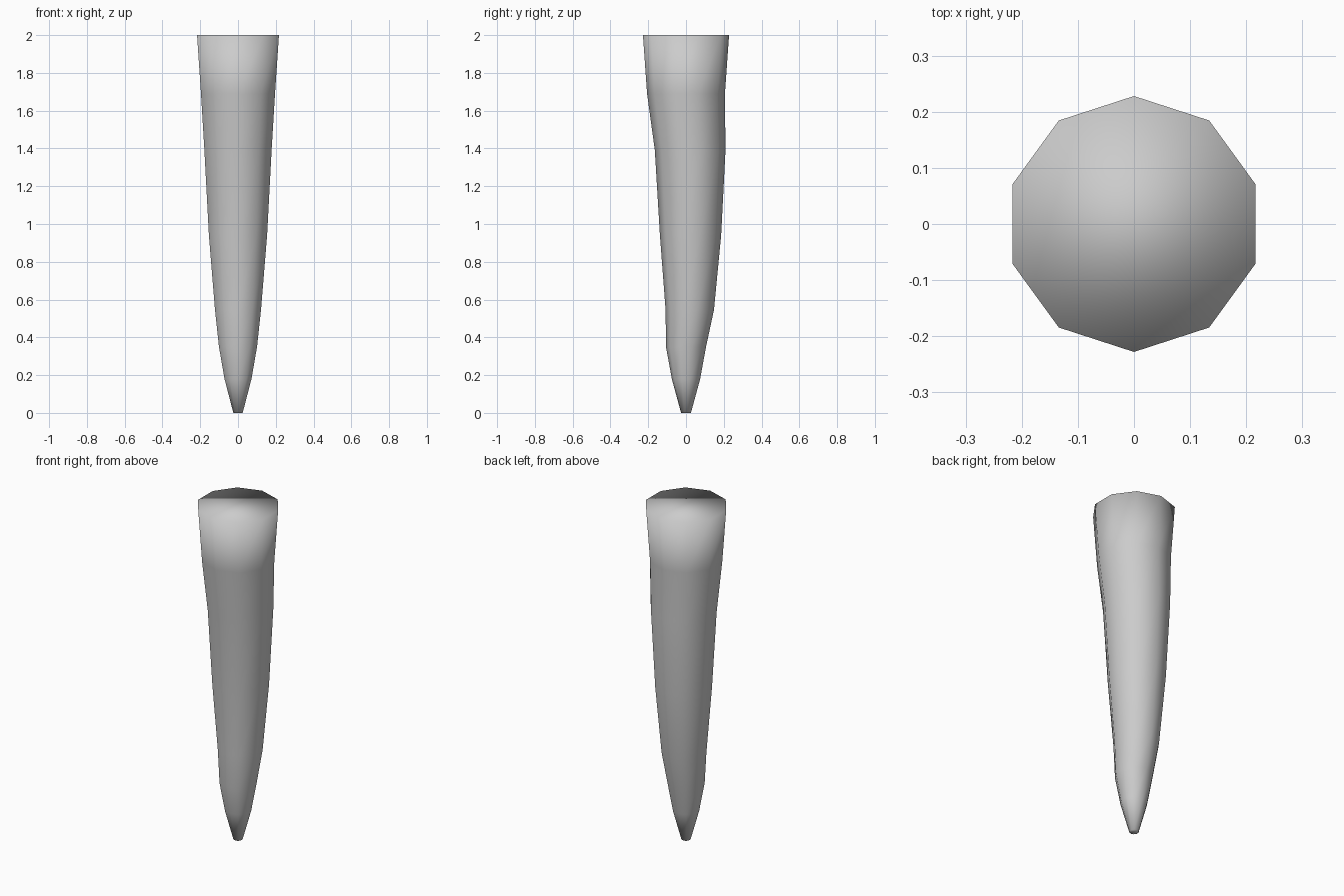
import bpy, bmesh
from math import sin, cos, pi

if "Cube" in bpy.data.objects:
    bpy.data.objects.remove(bpy.data.objects["Cube"])

SIDES = 10
# rings of the tapered spike: height, radius, y offset of the slight bend
RINGS = [
    (0.00, 0.026, 0.0), (0.18, 0.075, 0.0), (0.35, 0.106, 0.0),
    (0.545, 0.128, 0.02), (0.94, 0.162, 0.024), (1.39, 0.187, 0.022),
    (1.69, 0.206, 0.0), (2.00, 0.228, 0.0),
]

bm = bmesh.new()
loops = []
for z, r, dy in RINGS:
    loops.append([bm.verts.new((r * cos(pi / 2 + 2 * pi * i / SIDES),
                                dy + r * sin(pi / 2 + 2 * pi * i / SIDES), z))
                  for i in range(SIDES)])

# side walls
for low, high in zip(loops, loops[1:]):
    for i in range(SIDES):
        j = (i + 1) % SIDES
        bm.faces.new((low[i], low[j], high[j], high[i]))

# end caps
bm.faces.new(loops[0][::-1])
bm.faces.new(loops[-1])

# the whole surface, caps included, is smooth shaded
for f in bm.faces:
    f.smooth = True
mesh = bpy.data.meshes.new("tapered_spike")
bm.to_mesh(mesh)
bm.free()
bpy.context.collection.objects.link(bpy.data.objects.new("tapered_spike", mesh))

........

**TASK OBJECTIVE:**
Across the entries above, tally the lines that contain the string "SIDES" and give that figure alone.

**OUTPUT OF THE TASK:**
6